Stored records
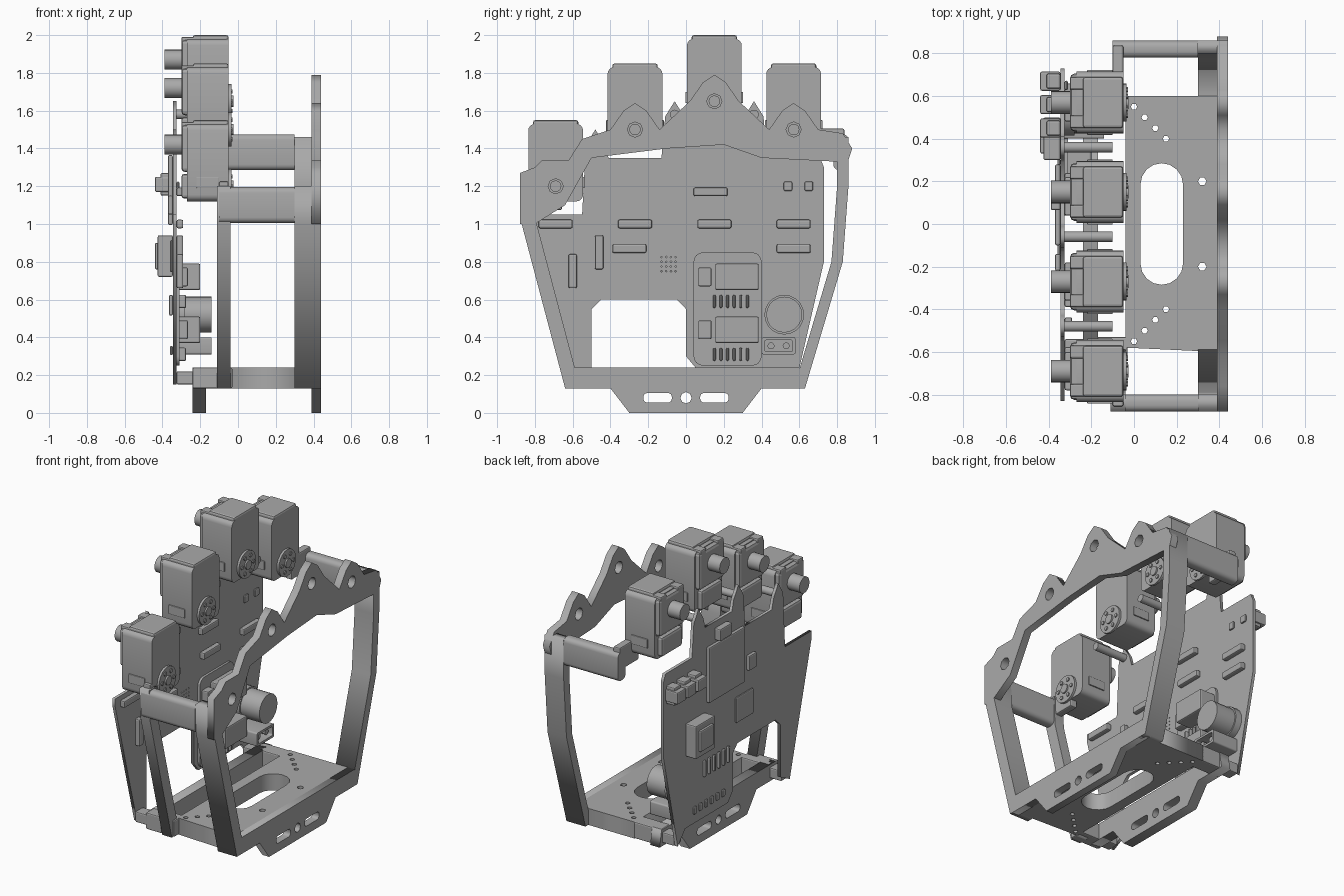
import bpy, math
from mathutils import Matrix

if "Cube" in bpy.data.objects:
    bpy.data.objects.remove(bpy.data.objects["Cube"])

colour = (.4, .4, .4, 1)
grey = bpy.data.materials.new("plain grey")
grey.use_nodes = True
grey.diffuse_color = colour
grey.node_tree.nodes["Principled BSDF"].inputs["Base Color"].default_value = colour

# shared measurements
board_inner, board_outer = -.325, -.345
rim_inner, rim_outer = .39, .44
motor_inner, motor_outer = -.05, -.3
base_low, base_high = .13, .24
motor_half_width = .145
horns = [(index * .42 - .69, height) for index, height in enumerate((1.2, 1.5, 1.65, 1.5))]

# cyclic change of axes, so that flat profiles stand in the y-z plane
sideways = Matrix(((0, 0, 1, 0), (1, 0, 0, 0), (0, 1, 0, 0), (0, 0, 0, 1)))


def circle(across, up, radius, sides=8):
    angles = [math.tau * step / sides for step in range(sides)]
    return [(across + radius * math.cos(angle), up + radius * math.sin(angle)) for angle in angles]


def rounded(across, up, width, height, radius, steps=4):
    """Rectangle about a centre with rounded corners."""
    points = []
    for corner, (side, level) in enumerate(((1, 1), (-1, 1), (-1, -1), (1, -1))):
        middle_across = across + side * (width / 2 - radius)
        middle_up = up + level * (height / 2 - radius)
        for step in range(steps + 1):
            angle = (corner + step / steps) * math.pi / 2
            points.append((middle_across + radius * math.cos(angle), middle_up + radius * math.sin(angle)))
    return points


def ribbon(path, half_width):
    left = [(across - half_width, up) for across, up in path]
    right = [(across + half_width, up) for across, up in reversed(path)]
    return left + right


def mirrored(half):
    return half + [(-across, up) for across, up in reversed(half)]


def plate(name, outline, start, end, holes=(), flat=False):
    """Extruded profile: standing in the y-z plane, or lying in x-y when flat."""
    curve = bpy.data.curves.new(name, "CURVE")
    curve.dimensions, curve.fill_mode = "2D", "BOTH"
    curve.extrude = abs(end - start) / 2
    for loop in [outline, *holes]:
        spline = curve.splines.new("POLY")
        spline.points.add(len(loop) - 1)
        for point, (across, up) in zip(spline.points, loop):
            point.co = (across, up, 0, 1)
        spline.use_cyclic_u = True
    helper = bpy.data.objects.new(name, curve)
    bpy.context.collection.objects.link(helper)
    depsgraph = bpy.context.evaluated_depsgraph_get()
    mesh = bpy.data.meshes.new_from_object(helper.evaluated_get(depsgraph))
    bpy.data.objects.remove(helper)
    mesh.transform(Matrix.Translation((0, 0, (start + end) / 2)))
    if not flat:
        mesh.transform(sideways)
    mesh.materials.clear()
    mesh.materials.append(grey)
    bpy.context.collection.objects.link(bpy.data.objects.new(name, mesh))


def block(name, start, end, across, up, width, height, bevel=.008):
    """Bevelled box reaching from start to end along x."""
    bpy.ops.mesh.primitive_cube_add(size=1, location=((start + end) / 2, across, up))
    part = bpy.context.object
    part.name = name
    part.data.transform(Matrix.Diagonal((abs(end - start), width, height, 1)))
    part.data.materials.append(grey)
    modifier = part.modifiers.new("edges", "BEVEL")
    modifier.width, modifier.segments = bevel, 2


def rod(name, start, end, across, up, radius, sides=20):
    bpy.ops.mesh.primitive_cylinder_add(vertices=sides, radius=radius, depth=abs(end - start),
                                        location=((start + end) / 2, across, up), rotation=(0, math.pi / 2, 0))
    part = bpy.context.object
    part.name = name
    part.data.materials.append(grey)
    bpy.ops.object.shade_smooth_by_angle()


def inside(name, across, up, width, height, depth):
    block(name, board_inner, board_inner + depth, across, up, width, height)


def outside(name, across, up, width, height, depth):
    block(name, board_outer, board_outer - depth, across, up, width, height)


# outer arch: a raised hump and a hole facing every motor
arch = [(-.8, 1), (-.88, 1), (-.88, 1.27), (-.8, 1.3)]
for across, up in horns[:1]:
    arch += [(across - .07, up + .14), (across + .07, up + .14), (across + .14, up + .25)]
for across, up in horns[1:]:
    arch += [(across - .13, up), (across - .06, up + .1), (across, up + .14), (across + .06, up + .1), (across + .13, up)]
arch += [(.83, 1.48), (.88, 1.4), (.83, 1.25), (.8, 1.33), (.4, 1.35), (.2, 1.42), (-.1, 1.4), (-.5, 1.35), (-.64, 1.1)]
plate("outer_arch", arch, rim_inner, rim_outer, [circle(across, up, .04) for across, up in horns])

# legs
front_leg = ribbon([(-.84, 1.2), (-.83, 1), (-.6, base_low)], .04)
back_leg = ribbon([(.83, 1.46), (.83, 1.2), (.8, .8), (.6, base_low)], .03)
plate("front_outer_leg", front_leg, .3, rim_outer)
plate("front_inner_leg", front_leg, -.11, -.04)
plate("back_outer_leg", back_leg, .3, rim_outer)

# cross bars and their brackets
for name, across, up in (("front", -.84, 1.1), ("back", .82, 1.38)):
    plate(name + "_cross_bar", rounded(across, up, .08, .19, .03), -.1, .3)
    block(name + "_bar_bracket", -.1, motor_inner, across * .9, up + .05, .2, .15)

# base with a long slot and diagonal rows of screw holes
screws = [circle(step * .05, side * (.55 - step * .05), .015, 6) for step in range(4) for side in (-1, 1)]
screws += [circle(.32, side * .2, .02, 6) for side in (-1, 1)]
base = [(-.04, -.58), (rim_inner, -.6), (rim_inner, .6), (-.04, .6)]
plate("base_plate", base, base_low, base_high, [rounded(.13, 0, .2, .57, .1)] + screws, flat=True)

# lowered feet with slots, and arms that carry the board
foot = mirrored([(.3, 0), (.4, base_low), (.62, base_low), (.6, base_high)])
slots = [circle(0, .08, .03)] + [rounded(side * .15, .08, .15, .05, .02) for side in (-1, 1)]
plate("outer_foot", foot, rim_inner, rim_outer, slots)
plate("inner_foot", foot, -.24, -.17, slots)
for name, across in (("front", -.58), ("back", .55)):
    block(name + "_base_arm", -.24, -.03, across, .185, .1, .11)
    block(name + "_board_peg", board_inner, -.23, across, .185, .08, .07)

# circuit board: dips below the motors, rises between them, open at the bottom
board = [(-.6, .15), (-.83, 1)]
for index, (across, up) in enumerate(horns):
    board += [(across - .14, up - .15), (across + .14, up - .15)]
    if index < 3:
        peak = max(up, horns[index + 1][1])
        middle = across + .21
        board += [(middle - .05, peak - .08), (middle, peak), (middle + .05, peak - .08)]
        rod("standoff", board_outer, -.1, middle, peak - .07, .025)
board += [(.73, 1.3), (.73, .8), (.58, .15), (.5, base_high), (.05, base_high), (0, .3),
          (0, .55), (-.05, .6), (-.45, .6), (-.5, .55), (-.5, .2)]
pin_holes = [circle(column * .025 - .13, .75 + row * .025, .005, 4) for column in range(4) for row in range(4)]
plate("circuit_board", board, board_outer, board_inner, pin_holes)

# motors: body, covers, clips, shaft and a bolted gear horn
for across, horn in horns:
    top = horn + .35
    plate("motor_body", rounded(across, top - .225, motor_half_width * 2, .41, .035), -.27, motor_inner)
    block("motor_gear_cover", motor_outer, -.25, across, top - .15, .27, .25, .02)
    block("motor_lower_cover", motor_outer, -.25, across, top - .35, .22, .13, .015)
    block("motor_top_cap", -.24, motor_inner, across, top - .02, .24, .04, .012)
    for side in (-1, 1):
        block("motor_top_clip", motor_outer, -.2, across + side * .09, top - .035, .06, .05)
        block("motor_side_rib", -.22, -.1, across + side * motor_half_width, top - .33, .015, .06, .004)
    rod("motor_shaft", -.39, motor_outer + .02, across, top - .13, .053)
    rod("gear_horn", motor_inner, motor_inner + .015, across, horn, .09)
    rod("gear_hub", motor_inner, motor_inner + .025, across, horn, .03)
    for bolt_across, bolt_up in circle(across, horn, .06, 6):
        rod("horn_bolt", motor_inner, motor_inner + .022, bolt_across, bolt_up, .013, 6)

# pin headers on the inner face
for across, horn in horns:
    inside("pin_header", across, 1, .18, .045, .035)
for across in (-.3, .57):
    inside("lower_pin_header", across, .87, .18, .045, .035)
inside("upper_pin_header", .13, 1.17, .18, .045, .035)
for across, up in ((-.6, .75), (-.46, .85)):
    inside("upright_header", across, up, .045, .18, .035)
for across in (.54, .65):
    inside("small_sensor", across, 1.2, .045, .05, .015)

# power modules, capacitor and socket
plate("power_board", rounded(.22, .55, .36, .6, .05), board_inner, board_inner + .015)
for up in (.72, .44):
    inside("power_module", .27, up, .23, .14, .125)
    inside("module_terminal", .1, up, .07, .1, .06)
    for pin in range(6):
        inside("module_pin", .15 + pin * .035, up - .13, .015, .07, .05)
rod("capacitor", board_inner, -.14, .52, .52, .095)
rod("capacitor_base", board_inner, -.28, .52, .52, .105)
plate("power_socket", rounded(.49, .355, .18, .09, .01), board_inner, -.14, [rounded(.49, .355, .15, .06, .01)])
for side in (-1, 1):
    rod("socket_contact", board_inner, -.16, .49 + side * .04, .355, .018)

# parts on the outer face
outside("main_chip", .09, 1.18, .38, .37, .025)
outside("small_chip", -.11, .83, .18, .17, .015)
outside("cable_port", .4, .83, .2, .22, .08)
outside("cable_port_lip", .4, .83, .14, .14, .095)
outside("top_connector", .13, 1.42, .13, .08, .045)
outside("side_connector", -.18, 1.1, .08, .1, .025)
for across in (.45, .56, .67):
    outside("plug", across, 1.21, .07, .12, .065)
    outside("plug_lip", across, 1.21, .09, .08, .095)
for index in range(6):
    outside("edge_part", .11 + index * .06, .33, .03, .05, .015)
    outside("row_part", .06 + index * .05, .57, .02, .11, .02)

THE TASK:
Only lines containing "start" belong in the answer; copy every such line from the records.

ANSWER FOR THE TASK:
def plate(name, outline, start, end, holes=(), flat=False):
    curve.extrude = abs(end - start) / 2
    mesh.transform(Matrix.Translation((0, 0, (start + end) / 2)))
def block(name, start, end, across, up, width, height, bevel=.008):
    """Bevelled box reaching from start to end along x."""
    bpy.ops.mesh.primitive_cube_add(size=1, location=((start + end) / 2, across, up))
    part.data.transform(Matrix.Diagonal((abs(end - start), width, height, 1)))
def rod(name, start, end, across, up, radius, sides=20):
    bpy.ops.mesh.primitive_cylinder_add(vertices=sides, radius=radius, depth=abs(end - start),
                                        location=((start + end) / 2, across, up), rotation=(0, math.pi / 2, 0))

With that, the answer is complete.